Since December, three of the hospital’s former executives have resigned and were replaced, including chief nursing officer Janae Wright, who moved out of state in June, chief financial officer Janet Perry, who resigned in December, and chief operations officer Corbin Logan, who left in January.
Other top positions such as chief medical officer and chief branding officer — roles formerly maintained by Dr. Lisa Zwerdlinger and Karen Onderdonk respectively — dissolved altogether through mutual agreements.
Former director of nursing Mike Bigley also vacated his position this year and has since been replaced. Additionally, the hospital’s human resources director position, formerly maintained by Pete Reed, is currently open.
SVH CEO Brett Antczak said he feels higher turnover during a pandemic is normal. A lot of the time people leave for personal reasons, like finding a better opportunity elsewhere, he said. For instance, Antczak said Wright left because her partner was offered a better job out of state.
But differences of opinion over scheduling and patient access procedures also factor into turnover rates.
Zwerdlinger, a long-time Lake County physician, announced her resignation as a primary care physician at SVH last week, effective Oct. 31. Zwerdlinger also served as SVH’s chief medical officer until the position was dissolved in April.
Although she intially told the Herald that she would retire from SVH, Zwerdlinger now plans to open her own direct patient care practice in Lake County starting Nov. 1.
During her time as an SVH physician, Zwerdlinger said she could not schedule and care for her patients as she believed they deserved. She’d prefer to see patients whenever they need, whether or not they have an appointment or the ability to pay right away.
“Patients weren’t happy which made me unhappy. So I want to provide another choice in Lake County for access to care.”
Unlike SVH and most regular hospitals, direct primary care practices charge a flat recurring membership fee for patients instead of billing insurance.
“My number one concern is my patients,” Zwerdlinger told the Herald. “Though I felt it was time to resign, I am not leaving Leadville and Lake County.”
This will not be the first private practice that Zwerdlinger has led. Her departure announcement arrives about a year after she merged her Rocky Mountain Family Practice (RMFP) with SVH. Zwerdlinger opened RMFP in 2004 and worked as its primary care physican for 17 years.
“My joy in being a doctor is to take care of the patient when they want to be taken care of and not only when it is convenient for the health care system,” said Zwerdlinger.
Antczak agreed with Zwerdlinger’s sentiment that finances should not be a barrier to healthcare and said patients can reach out to the SVH to apply for resources like Medicaid and reduced fee schedules. Sometimes if someone is treated in the emergency room and it’s not that serious, the hospital will bill them a lower charge.
To allow Zwerdlinger more time with patients as she desired, Antczak said the hospital dissolved the chief medical officer position and assigned the corresponding duties to the hospital’s chief of staff.
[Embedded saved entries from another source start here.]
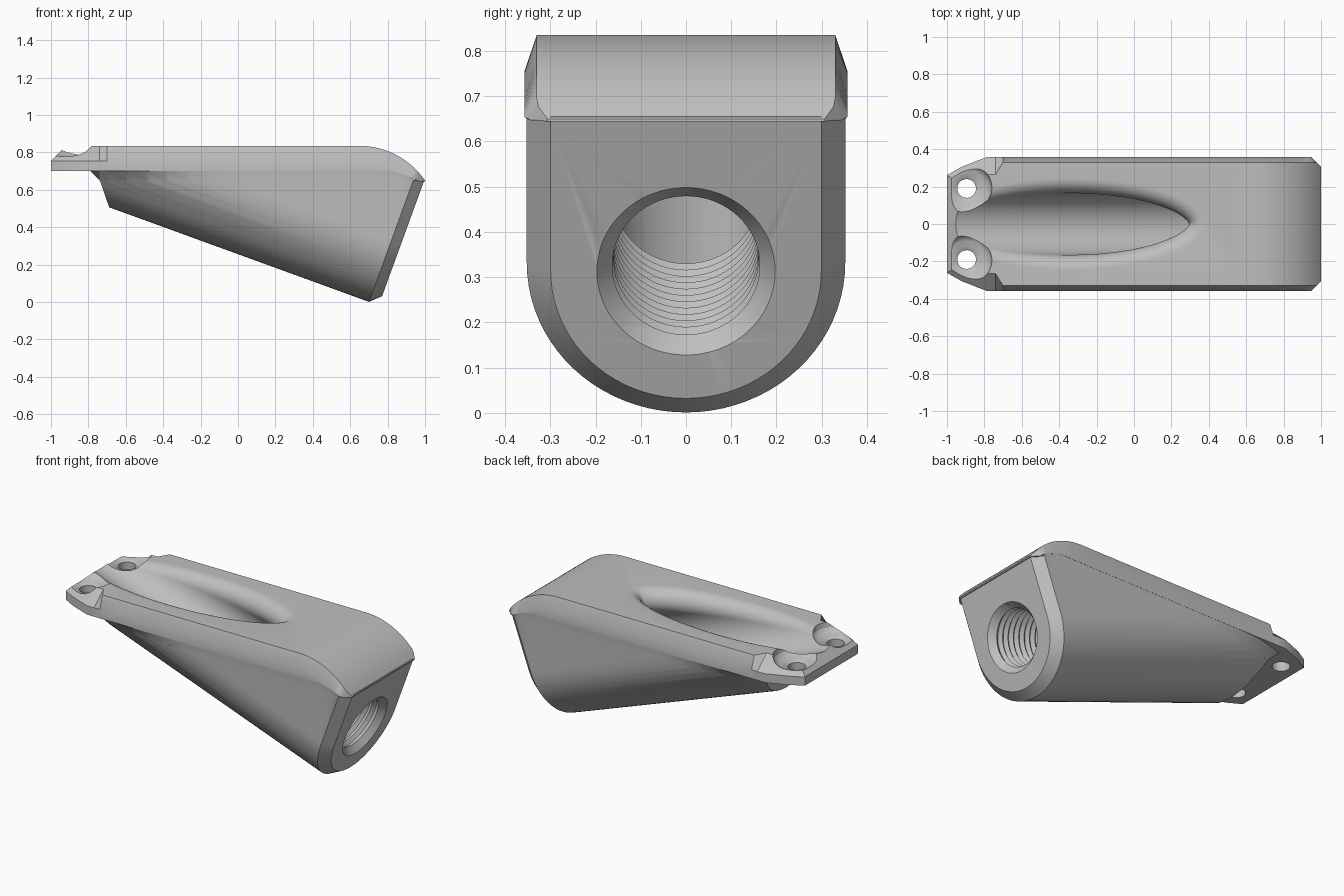
import bpy, bmesh, math
from mathutils import Vector

if "Cube" in bpy.data.objects:
    bpy.data.objects.remove(bpy.data.objects["Cube"], do_unlink=True)

grey = bpy.data.materials.new("satin grey")
grey.use_nodes = True
grey.diffuse_color = (0.52, 0.52, 0.52, 1)
grey.node_tree.nodes["Principled BSDF"].inputs["Base Color"].default_value = (0.52, 0.52, 0.52, 1)

# Shared sloping axis of the body and the bore
TILT = math.radians(20)
ORIGIN = Vector((0.873, 0, 0.313))
AXIS = Vector((math.cos(TILT), 0, -math.sin(TILT)))
UP = Vector((math.sin(TILT), 0, math.cos(TILT)))
SIDE = Vector((0, 1, 0))
TOP, CHAMFER, BODY_R = 0.835, 0.08, 0.352


def loft(name, rings, cuts=()):
    """Closed solid through equal rings, optionally trimmed by planes."""
    bm = bmesh.new()
    loops = [[bm.verts.new(p) for p in ring] for ring in rings]
    n = len(loops[0])
    for a, b in zip(loops, loops[1:]):
        for i in range(n):
            j = (i + 1) % n
            bm.faces.new((a[i], a[j], b[j], b[i]))
    bm.faces.new(loops[0][::-1])
    bm.faces.new(loops[-1])
    for point, normal in cuts:
        geom = bm.verts[:] + bm.edges[:] + bm.faces[:]
        cut = bmesh.ops.bisect_plane(bm, geom=geom, plane_co=point, plane_no=normal, clear_outer=True)
        edges = [e for e in cut["geom_cut"] if isinstance(e, bmesh.types.BMEdge)]
        bmesh.ops.holes_fill(bm, edges=edges, sides=0)
    bmesh.ops.recalc_face_normals(bm, faces=bm.faces[:])
    mesh = bpy.data.meshes.new(name)
    bm.to_mesh(mesh)
    bm.free()
    mesh.materials.append(grey)
    obj = bpy.data.objects.new(name, mesh)
    bpy.context.collection.objects.link(obj)
    return obj


def combine(target, tool, operation):
    """Apply a boolean and discard the tool."""
    mod = target.modifiers.new(operation, 'BOOLEAN')
    mod.operation, mod.object, mod.solver = operation, tool, 'EXACT'
    bpy.context.view_layer.update()
    graph = bpy.context.evaluated_depsgraph_get()
    mesh = bpy.data.meshes.new_from_object(target.evaluated_get(graph))
    target.modifiers.clear()
    target.data = mesh
    bpy.data.objects.remove(tool, do_unlink=True)


# Top plate: chamfered cross-sections along x, rounded down at the nose
NOSE_X, NOSE_R = 0.65, 0.423


def plate_section(x):
    dx = max(0, x - NOSE_X)
    centre = TOP - NOSE_R
    height = centre + math.sqrt(NOSE_R ** 2 - dx ** 2)
    height = min(height, TOP - CHAMFER + x + 1)
    inner = NOSE_R - CHAMFER
    mid = min(TOP - CHAMFER, centre + math.sqrt(max(0, inner ** 2 - dx ** 2)))
    # nose chamfer meeting the lower chamfer
    slip = min(0.05, max(0, (dx ** 2 - 0.0347) / 1.262))
    if slip > 0:
        mid = 0.70 - slip
    mid = min(mid, height - 0.002)
    wide = 0.407 - slip - max(0, -0.74 - x) * 0.56
    wide = min(wide, 0.357 - max(0, x - 0.95))
    rim = min(0.33, wide - 0.001)
    if x < -0.73:
        rim = wide - 1.14 * (height - TOP + CHAMFER) - 0.001
    # lower chamfer follows the outline of the body
    reach = min(0.99, max(0, -0.053 - x) * math.sin(TILT) / BODY_R)
    low_w = min(BODY_R * math.sqrt(1 - reach ** 2), wide - 0.002)
    shoulder = min(low_w + 0.052, wide - 0.001)
    under = min(0.70, mid - 0.002)
    low = min(0.65, under - 0.002) if x > -0.78 else 0.70
    half = [(rim, height), (wide, mid), (wide, under), (shoulder, under), (low_w, low)]
    full = half + [(-y, z) for y, z in reversed(half)]
    return [Vector((x, y, z)) for y, z in full]


stations = [-1, -0.92, -0.79, -0.74, -0.70]
stations += [-0.6 + 0.11 * i for i in range(6)]
stations += [NOSE_X + 0.0186 * i for i in range(10)]
stations += [0.836, 0.86, 0.885, 0.91, 0.93, 0.95, 0.963, 0.98, 1.0]
block = loft("mounting_block", [plate_section(x) for x in sorted(stations)])


# U-shaped sloping body with a chamfered front face
def body_section(s, inset):
    r = BODY_R - inset
    flat = [(r, 0.5)]
    arc = [(r * math.cos(a), -r * math.sin(a)) for a in (math.pi * i / 40 for i in range(41))]
    pts = flat + arc + [(-r, 0.5)]
    return [ORIGIN + AXIS * s + SIDE * y + UP * u for y, u in pts]


body = loft("body", [body_section(-2, 0), body_section(-0.055, 0), body_section(0, 0.053)],
            cuts=[((0, 0, 0.655), (0, 0, 1)),
                  ((-0.69, 0, 0.51), (-0.145, 0, -0.05))])
combine(block, body, 'UNION')

# Through bore: rounded lip at the top, plain tube, thread, countersink
BORE_R, LIP = 0.165, 0.08
COUNT = 64
radials = [SIDE * math.cos(t) + UP * math.sin(t)
           for t in (2 * math.pi * i / COUNT for i in range(COUNT))]


def lip_ring(f):
    ring = []
    for n in radials:
        c = ORIGIN + n * (BORE_R + LIP)
        c = c + AXIS * ((TOP - LIP - c.z) / AXIS.z)
        ring.append(c + Vector((0, 0, 1)).slerp(-n, f) * LIP)
    return ring


def bore_ring(s, r):
    return [ORIGIN + AXIS * s + n * r for n in radials]


STEPS, THREADS, PITCH = 12, 11, 0.041
rings = [[p + Vector((0, 0, 0.1)) for p in lip_ring(0)]]
rings += [lip_ring(i / STEPS) for i in range(STEPS + 1)]
rings.append(bore_ring(-0.5, BORE_R))
for i in range(THREADS):
    s = -0.49 + i * PITCH
    rings += [bore_ring(s, 0.16), bore_ring(s + PITCH / 2, 0.176)]
rings += [bore_ring(-0.038, 0.163), bore_ring(0, 0.197), bore_ring(0.03, 0.224)]
combine(block, loft("bore_cutter", rings), 'DIFFERENCE')

# Two screw holes with dished recesses
profile = [(0.05, 0.6), (0.05, 0.765), (0.075, 0.778), (0.1, 0.781),
           (0.117, 0.79), (0.129, 0.805), (0.137, 0.84), (0.137, 0.95)]
for y in (-0.19, 0.19):
    rings = [[Vector((-0.895 + r * math.cos(t), y + r * math.sin(t), z))
              for t in (2 * math.pi * i / 40 for i in range(40))] for r, z in profile]
    combine(block, loft("screw_hole_cutter", rings), 'DIFFERENCE')

# Smooth the curves, keep the chamfers crisp
bpy.ops.object.select_all(action='DESELECT')
block.select_set(True)
bpy.context.view_layer.objects.active = block
bpy.ops.object.shade_smooth_by_angle(angle=math.radians(24))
Since taking over as CEO in 2021, Antczak has shown a pattern of dissolving positions and delegating responsibilities to other places. For instance, he said some positions on the senior leadership team were unnecessary and cutting them down to four made things more efficient.
The four current executive positions are maintained by Antczak, chief nursing officer Randy Thompson, who started in June, chief financial officer Allan Scroggins, hired in March, and chief operations officer Kat Fry, who also began in June.
Despite the adjustments, Zwerdlinger still resigned. Antczak said he understands her decision because a private practice would allow her to see patients 24/7 if necessary, whereas SVH Family Health Center is not open all hours.
Some former employees have also expressed concern over SVH’s involvement in too many projects lately, instead of prioritizing basic patient care.
Antczak disagreed with these allegations. Currently, SVH is developing a new behavioral health department, genetic testing laboratory and a pharmacy in Buena Vista.
“Health care, if anything, is one of those areas that is always changing and always progressing,” said Antczak. “As the health care provider here in town, if we’re not continually trying to update, then we’re not really doing our job.”